Still Cutting It
by John Lancaster
Waiting for the curtain to rise
before the compere’s Hands together, let’s hear it for…
at Aston Hippodrome, or even weekly jobs at
The Pelican in Hockley; The Barrel, Summer Lane,
Spock would work the alto keys to a nervous rattle,
like one of his marionettes’ dancing wooden bones,
with fingers chisel-scarred, cut-healed from his other love:
you need just the same caress and feel he’d say. That touch.
Gig-years on, it finally fell
on lungs burned-out by smoke from Pirate Shag tobacco.
He’d been eaten away to starving-thin, whittled down
fine as one of his owl-headed holly walking sticks.
We cleared his place in half an hour: bed, two easy chairs,
pine table, hand-made chest of drawers, tools, Selmer sax,
the old Dansette and a box of jazz, mostly Parker,
Rimington, Barnes and Cap’n Handy, the ones he learned from
and could never part with, not for any money. And
in the foodless fridge to stop the green wood drying out,
blocks of basswood, ash, maple, butternut, apple, pear:
a half-carved bowl and serving spoon in cherry and plum
for his Selly Oak shop, window
stage for his art, if you like, to call to others. Out back
with him gouging grooves, ideas in wood, we’d play new tracks.
Now when I play the crackly 78 I kept
of Konitz blowing Skylark, it’s him I hear soaring
from that meadow in a mist. Or see, after storms in
Handsworth Park, cutting broken boughs for that treasure hoard.
After being a second prize winner in the National Poetry Competition 1979, John Lancaster’s poems became widely published in magazines such as Poetry Review, The Rialto, Ambit, The North, London Magazine, and Times Literary Supplement. His five poetry collections include The Barman (Smith/ Doorstop, 1993), Here In Scotland (with Milan Knizak) (Vetus Via, Brno, 2000), and Potters: A Division Of Labour (Longmarsh Press, 2017), which won the inaugural Arnold Bennett Book Prize in 2017. He lives in Totnes, Devon, England.
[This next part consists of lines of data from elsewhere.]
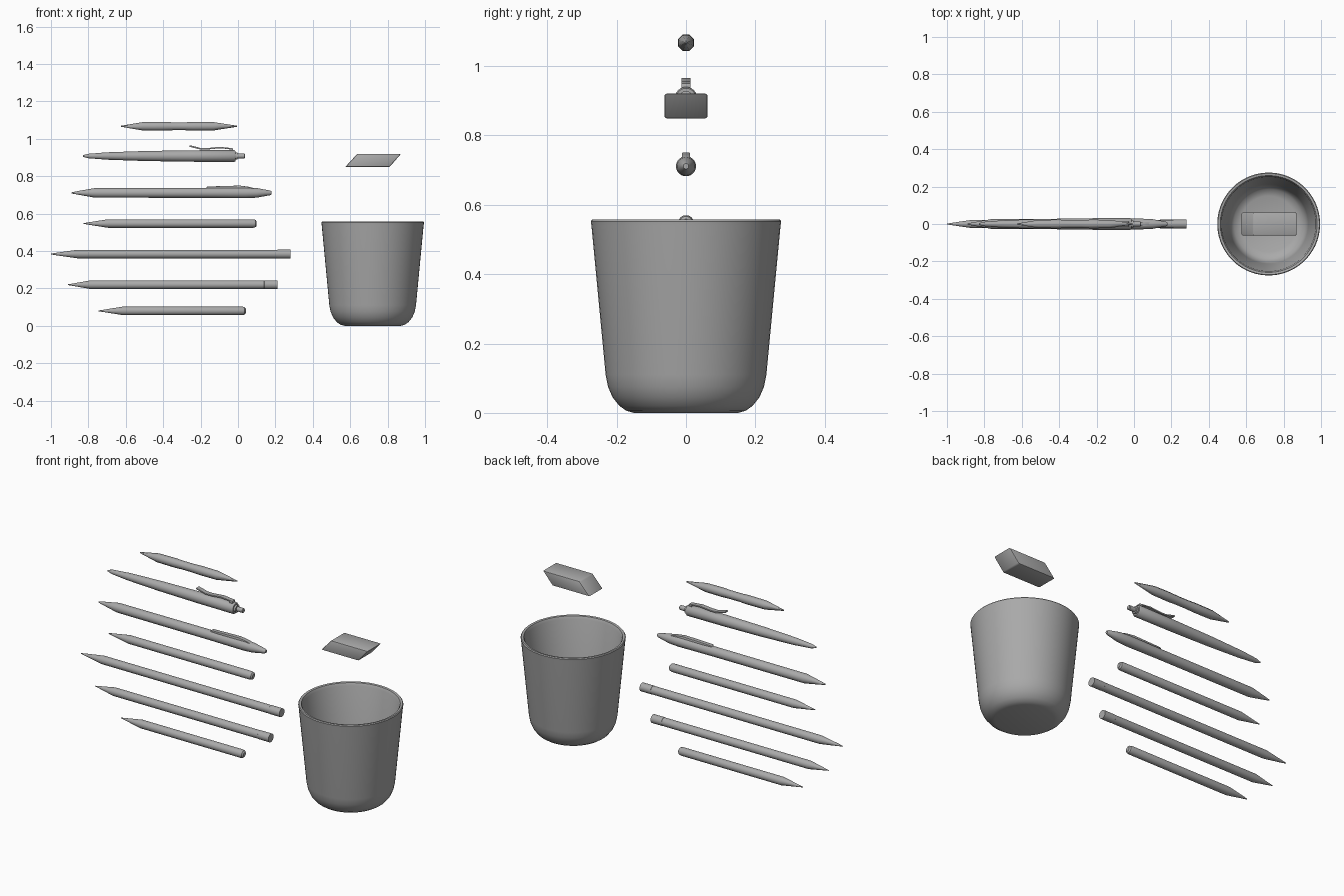
import bpy, bmesh, math
from mathutils import Vector

cube = bpy.data.objects.get("Cube")
if cube:
    bpy.data.objects.remove(cube, do_unlink=True)

GREY = (0.4, 0.4, 0.4, 1)
mat = bpy.data.materials.new("plain grey")
mat.use_nodes = True
mat.diffuse_color = GREY
mat.node_tree.nodes["Principled BSDF"].inputs["Base Color"].default_value = GREY


def finish(name, bm, location, smooth=35):
    bmesh.ops.recalc_face_normals(bm, faces=bm.faces)
    mesh = bpy.data.meshes.new(name)
    bm.to_mesh(mesh)
    bm.free()
    obj = bpy.data.objects.new(name, mesh)
    obj.location = location
    bpy.context.collection.objects.link(obj)
    mesh.materials.append(mat)
    bpy.ops.object.select_all(action="DESELECT")
    obj.select_set(True)
    bpy.context.view_layer.objects.active = obj
    bpy.ops.object.shade_smooth_by_angle(angle=math.radians(smooth))
    return obj


def lathe(name, profile, location, sides=20, axis="X", smooth=35):
    """Revolve (position, radius) pairs around an axis, closing both ends."""
    bm = bmesh.new()
    rings = []
    for t, r in profile:
        ring = []
        for i in range(sides):
            a = math.tau * (i + 0.5) / sides
            u, v = r * math.cos(a), r * math.sin(a)
            ring.append(bm.verts.new((t, u, v) if axis == "X" else (u, v, t)))
        rings.append(ring)
    for a, b in zip(rings, rings[1:]):
        for i in range(sides):
            j = (i + 1) % sides
            bm.faces.new((a[i], a[j], b[j], b[i]))
    bm.faces.new(rings[0])
    bm.faces.new(rings[-1])
    return finish(name, bm, location, smooth)


def prism(name, outline, half_width, bevel):
    """Extrude an x-z outline across y and round its edges."""
    bm = bmesh.new()
    face = bm.faces.new([bm.verts.new((x, -half_width, z)) for x, z in outline])
    ext = bmesh.ops.extrude_face_region(bm, geom=[face])
    moved = [g for g in ext["geom"] if isinstance(g, bmesh.types.BMVert)]
    bmesh.ops.translate(bm, verts=moved, vec=Vector((0, 2 * half_width, 0)))
    bmesh.ops.bevel(bm, geom=bm.edges[:], offset=bevel, segments=2,
                    profile=0.5, affect="EDGES")
    return finish(name, bm, (0, 0, 0))


# Cup: outer wall, rolled rim, inner wall and floor
lathe("cup", [(0, 0.15), (0.006, 0.172), (0.02, 0.192), (0.045, 0.212),
              (0.075, 0.225), (0.11, 0.232), (0.54, 0.273), (0.552, 0.275),
              (0.557, 0.271), (0.555, 0.259), (0.54, 0.252), (0.11, 0.212),
              (0.07, 0.203), (0.045, 0.185), (0.03, 0.15)],
      (0.72, 0, 0), sides=64, axis="Z")

# Eraser: slanted block
prism("eraser", [(0.573, 0.849), (0.81, 0.849), (0.872, 0.92), (0.638, 0.92)],
      0.062, 0.006)


# Straight pencils: sharpened tip, shaft and either flat or rounded end
def pencil(name, start, end, z, r, cone, rounded):
    profile = [(start, 0.002), (start + 0.03, 0.007), (start + cone, r)]
    if rounded:
        profile += [(end - 0.018, r), (end - 0.006, r * 0.85), (end, r * 0.5)]
    else:
        profile += [(end - 0.07, r), (end - 0.069, r * 1.04), (end, r * 1.04)]
    lathe(name, profile, (0, 0, z))


pencil("short_pencil", -0.745, 0.042, 0.08, 0.023, 0.13, True)
pencil("medium_pencil", -0.91, 0.21, 0.22, 0.023, 0.12, False)
pencil("long_pencil", -1.0, 0.28, 0.384, 0.023, 0.14, False)
pencil("crayon", -0.825, 0.1, 0.547, 0.023, 0.13, True)

# Capped pen with a clip lying along the cap
lathe("capped_pen", [(-0.89, 0.003), (-0.86, 0.009), (-0.765, 0.026),
                     (-0.17, 0.027), (0.04, 0.029), (0.1, 0.026),
                     (0.17, 0.013), (0.18, 0.008)], (0, 0, 0.711))
prism("capped_pen_clip", [(-0.17, 0.737), (0.05, 0.73), (0.1, 0.732),
                          (0.06, 0.743), (0.01, 0.75), (-0.165, 0.745)],
      0.012, 0.002)

# Click pen: tapered barrel, push button and bent clip
lathe("click_pen", [(-0.83, 0.004), (-0.8, 0.012), (-0.7, 0.02),
                    (-0.5, 0.027), (-0.25, 0.031), (-0.02, 0.032),
                    (-0.014, 0.028)], (0, 0, 0.908))
lathe("click_button", [(-0.02, 0.02), (-0.003, 0.02), (-0.002, 0.013),
                       (0.034, 0.013), (0.037, 0.01)], (0, 0, 0.908))
prism("click_pen_clip", [(-0.26, 0.958), (-0.2, 0.943), (-0.16, 0.943),
                         (-0.1, 0.949), (-0.045, 0.945), (-0.045, 0.935),
                         (-0.025, 0.935), (-0.028, 0.95), (-0.1, 0.957),
                         (-0.16, 0.951), (-0.2, 0.951), (-0.258, 0.966)],
      0.013, 0.0015)

# Double-ended pencil, sharpened at both tips, with faceted sides
lathe("double_ended_pencil", [(-0.625, 0.003), (-0.51, 0.024), (-0.4, 0.025),
                              (-0.35, 0.023), (-0.28, 0.023), (-0.23, 0.025),
                              (-0.13, 0.024), (-0.005, 0.003)],
      (0, 0, 1.067), sides=8, smooth=50)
As a jazz pilgrim, he lived a while in New Orleans and still plays trombone.